It is important to note that not all grazing systems have a positive effect on soil health. We are using Holistic Planned Grazing which mimics the steady movement of tightly packed buffalo across the Great Plains under the threat of predators. Fields on the farm will be alternated through grazing for several years to build soil health and cropping for several years before being grazed again. Legumes will be used for nitrogen fixation.

The animals are well cared for and live a stress-free life on this bucolic farm. They live together as herds, choose their diet from diverse pasture plants and have free access to well water, pure white Kansas salt, mineral supplements (developed by famous organic agricultural nutritionists), kelp, apple cider vinegar and clay (detoxifier). No pesticides, herbicides, insecticides or synthetic fertilizers are applied to the land.

Our resident Monarch butterflies indicate the ecological health of our land.

The soils are tested for the presence of minerals in the correct balance to support the nutrition of the grasses, the animals that graze on them and the people whom they feed. The well water has been tested for contaminants.
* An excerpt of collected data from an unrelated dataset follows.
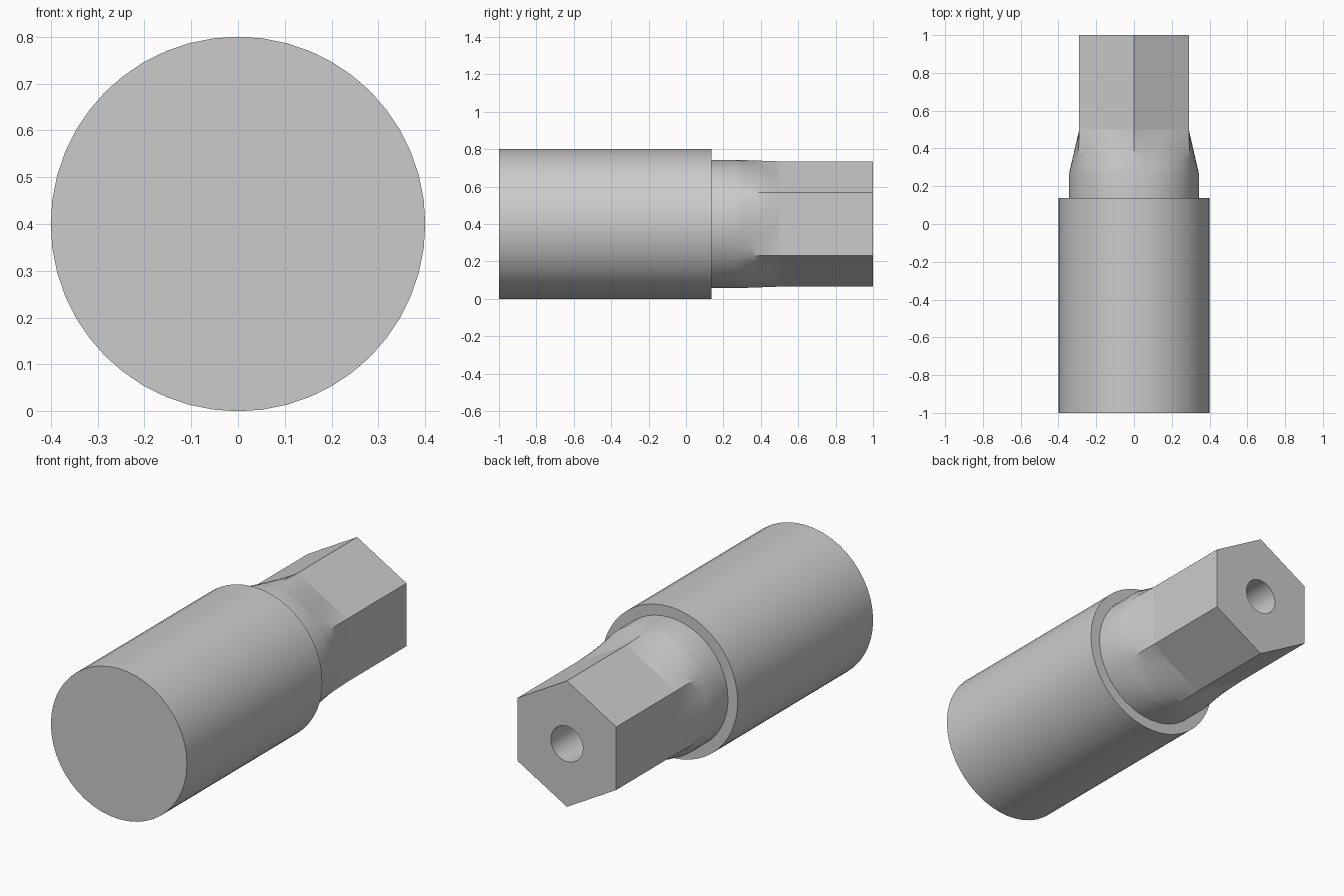
import bpy, bmesh
from math import sin, cos, pi

if "Cube" in bpy.data.objects:
    bpy.data.objects.remove(bpy.data.objects["Cube"])

SIDES = 48
AXIS_Z = 0.4
HEX_FLAT = 0.29

grey = bpy.data.materials.new("plain grey")
grey.use_nodes = True
colour = (0.6, 0.6, 0.6, 1)
grey.diffuse_color = colour
grey.node_tree.nodes["Principled BSDF"].inputs["Base Color"].default_value = colour


def ring(y, radius, hexness=0.0):
    """Section across the axis, blended from a circle to a point-up hexagon."""
    points = []
    for i in range(SIDES):
        a = 2 * pi * i / SIDES
        hexagon = HEX_FLAT / cos(a % (pi / 3) - pi / 6)
        r = radius + (hexagon - radius) * hexness
        points.append((r * sin(a), y, AXIS_Z + r * cos(a)))
    return points


def loft(name, rings, cap_first=False, cap_last=False):
    """Skin a list of rings and optionally close the ends."""
    bm = bmesh.new()
    loops = [[bm.verts.new(p) for p in r] for r in rings]
    for a, b in zip(loops, loops[1:]):
        for i in range(SIDES):
            j = (i + 1) % SIDES
            bm.faces.new((a[i], a[j], b[j], b[i]))
    if cap_first:
        bm.faces.new(loops[0][::-1])
    if cap_last:
        bm.faces.new(loops[-1])
    mesh = bpy.data.meshes.new(name)
    bm.to_mesh(mesh)
    bm.free()
    mesh.materials.append(grey)
    obj = bpy.data.objects.new(name, mesh)
    bpy.context.collection.objects.link(obj)
    bpy.ops.object.select_all(action="DESELECT")
    obj.select_set(True)
    bpy.context.view_layer.objects.active = obj
    bpy.ops.object.shade_smooth_by_angle(angle=pi / 7)
    return obj


NECK = 0.343
SHOULDER = 0.137

# Round body, closed at the front, with the shoulder step at the back
loft("body", [ring(-1, 0.4), ring(SHOULDER, 0.4), ring(SHOULDER, NECK)],
     cap_first=True)

# Neck flowing from round to hexagonal
start, end, steps = 0.27, 0.5, 8
blend = [ring(start + (end - start) * k / steps, NECK, k / steps)
         for k in range(steps + 1)]
loft("neck", [ring(SHOULDER, NECK)] + blend)

# Hexagonal shank with a blind bore in its end
loft("hex_shank", [ring(end, NECK, 1), ring(1, NECK, 1), ring(1, 0.094)])
loft("bore", [ring(1, 0.094), ring(0.5, 0.094)], cap_last=True)
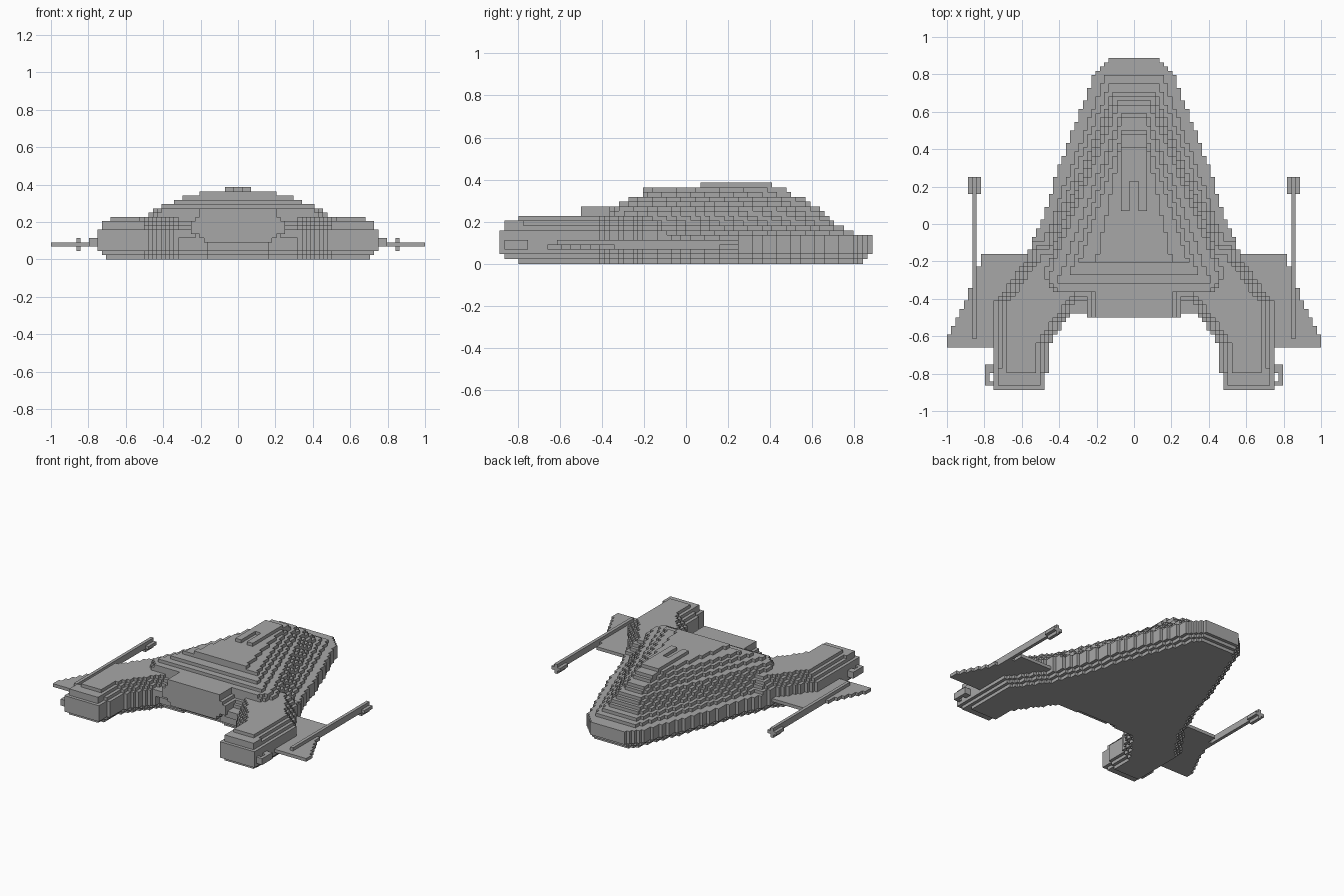
import bpy
import bmesh
from mathutils import Vector

cube = bpy.data.objects.get("Cube")
if cube:
    bpy.data.objects.remove(cube)

V = 1 / 44                      # edge of one block
COLS, ROWS = 44, 39             # half width and half length in blocks

grey = bpy.data.materials.new("hull_grey")
grey.use_nodes = True
grey.diffuse_color = (0.39, 0.39, 0.39, 1)
grey.node_tree.nodes["Principled BSDF"].inputs["Base Color"].default_value = grey.diffuse_color


def inside(x, y, poly):
    hit = False
    for (ax, ay), (bx, by) in zip(poly, poly[1:] + poly[:1]):
        if (ay > y) != (by > y) and x < ax + (y - ay) * (bx - ax) / (by - ay):
            hit = not hit
    return hit


def fill(poly, back=-1.0):
    """Plan cells of the left half that lie inside an outline."""
    return {(i, j) for i in range(COLS) for j in range(-ROWS, ROWS)
            if (j + .5) * V > back and inside((i + .5) * V, (j + .5) * V, poly)}


def erode(cells, times=1):
    """Step an outline inwards by whole blocks."""
    for _ in range(times):
        cells = {(i, j) for i, j in cells
                 if all(n in cells for n in ((i + 1, j), (i, j + 1), (i, j - 1)))
                 and (i == 0 or (i - 1, j) in cells)}
    return cells


def rect(x0, x1, y0, y1):
    return fill([(x0, y0), (x1, y0), (x1, y1), (x0, y1)])


def stack(cells, layers):
    return {(i, j, k) for i, j in cells for k in layers}


def clip(cells, back):
    return {c for c in cells if (c[1] + .5) * V > back}


parts = {}

# Lower hull and swept legs share one stepped underside
hull_plan = fill([(0, .9), (.11, .9), (.18, .84), (.22, .8), (.24, .72), (.33, .5),
                  (.42, .25), (.46, .1), (.57, -.16), (.57, -.3), (.3, -.43), (0, -.41)])
leg_plan = set()
for i in range(COLS):
    leg_plan |= {(i, j) for j in range(-ROWS - 6, ROWS) if inside(
        (i + .5) * V, (j + .5) * V,
        [(.1, -.1), (.54, -.1), (.58, -.2), (.64, -.28), (.75, -.43), (.76, -.5), (.76, -1.2),
         (.45, -1.2), (.45, -.64), (.38, -.54), (.3, -.43), (.1, -.41)])}
base = hull_plan | leg_plan
lower = stack(base, range(2, 6)) | stack(erode(base), [1]) | stack(erode(base, 2), [0])
parts["lower_hull"] = clip(lower, -.8)

# Upper faces of the legs
legs = set()
for step in range(4):
    legs |= stack(erode(leg_plan, step), [6 + step])
parts["leg_tops"] = clip(legs, -.8)

# Stepped upper hull: front half width, front y, rear half width, rear y
upper = set()
tiers = [(.15, .8, .54, -.25), (.13, .75, .52, -.25), (.11, .71, .5, -.25), (.1, .69, .49, -.27),
         (.09, .66, .48, -.27), (.08, .64, .46, -.28), (.07, .59, .41, -.31), (.07, .56, .34, -.27),
         (.06, .5, .29, -.2), (.06, .48, .2, -.2)]
for k, (fw, fy, rw, ry) in enumerate(tiers):
    end = -.36 if k < 6 else ry
    upper |= stack(fill([(0, fy), (fw, fy), (rw, ry), (rw * .9, end), (0, end)]), [6 + k])
parts["upper_hull"] = upper

# Spine plate with a slot at its rear
parts["spine"] = stack(rect(0, .068, .23, .4) | rect(.023, .068, .07, .23), [16])

# Faceted rear block under the deck
rear = set()
for k, w in enumerate((.18, .21, .25, .25, .25, .23, .2, .2)):
    rear |= stack(rect(0, w, -.51, -.3), [4 + k])
parts["rear_block"] = rear
parts["rear_brackets"] = stack(rect(.23, .33, -.47, -.44) | rect(.23, .27, -.44, -.4), [5, 6])

# Engine nozzles and their side frames
parts["engine_nozzles"] = (stack(rect(.5, .73, -.87, -.78), range(1, 9))
                           | stack(rect(.475, .75, -.89, -.78), range(2, 7)))
frame = rect(.73, .8, -.865, -.75) - rect(.75, .775, -.845, -.795)
parts["nozzle_frames"] = stack(frame, range(3, 5))

# Thin side wings
parts["wings"] = stack(fill([(.5, -.155), (.82, -.155), (.83, -.22), (.87, -.34), (.95, -.52),
                             (1.0, -.62), (1.0, -.66), (.6, -.66)]), [3])

# Long side guns with cross shaped muzzles
barrel = rect(.841, .864, -.62, .25)
muzzle = rect(.818, .887, .165, .25)
parts["guns"] = stack(barrel, [3, 4]) | stack(muzzle, [3]) | stack(rect(.841, .864, .165, .25), [2])

solid = set().union(*parts.values())
AXES = [Vector((1, 0, 0)), Vector((0, 1, 0)), Vector((0, 0, 1))]


def build(name, cells):
    """Make the outer faces of the blocks and mirror them."""
    bm = bmesh.new()
    verts = {}

    def vert(p):
        key = tuple(round(c) for c in p)
        if key not in verts:
            verts[key] = bm.verts.new(Vector(key) * V)
        return verts[key]

    for cell in sorted(cells):
        origin = Vector(cell)
        for a, axis in enumerate(AXES):
            u, w = AXES[(a + 1) % 3], AXES[(a + 2) % 3]
            for side in (1, -1):
                near = tuple(round(c) for c in origin + axis * side)
                if near in solid or near[0] < 0:
                    continue
                o = origin + axis * (side > 0)
                ring = [o, o + u, o + u + w, o + w]
                bm.faces.new([vert(p) for p in (ring if side > 0 else ring[::-1])])
    mesh = bpy.data.meshes.new(name)
    bm.to_mesh(mesh)
    bm.free()
    mesh.materials.append(grey)
    obj = bpy.data.objects.new(name, mesh)
    bpy.context.collection.objects.link(obj)
    mirror = obj.modifiers.new("Mirror", "MIRROR")
    mirror.use_axis[0] = True
    mirror.merge_threshold = V / 10


taken = set()
for part, blocks in parts.items():
    build(part, blocks - taken)
    taken |= blocks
Finally, the soils are being monitored by the Northeast Organic Farming Association (NOFA) to document the carbon cycling on the farm.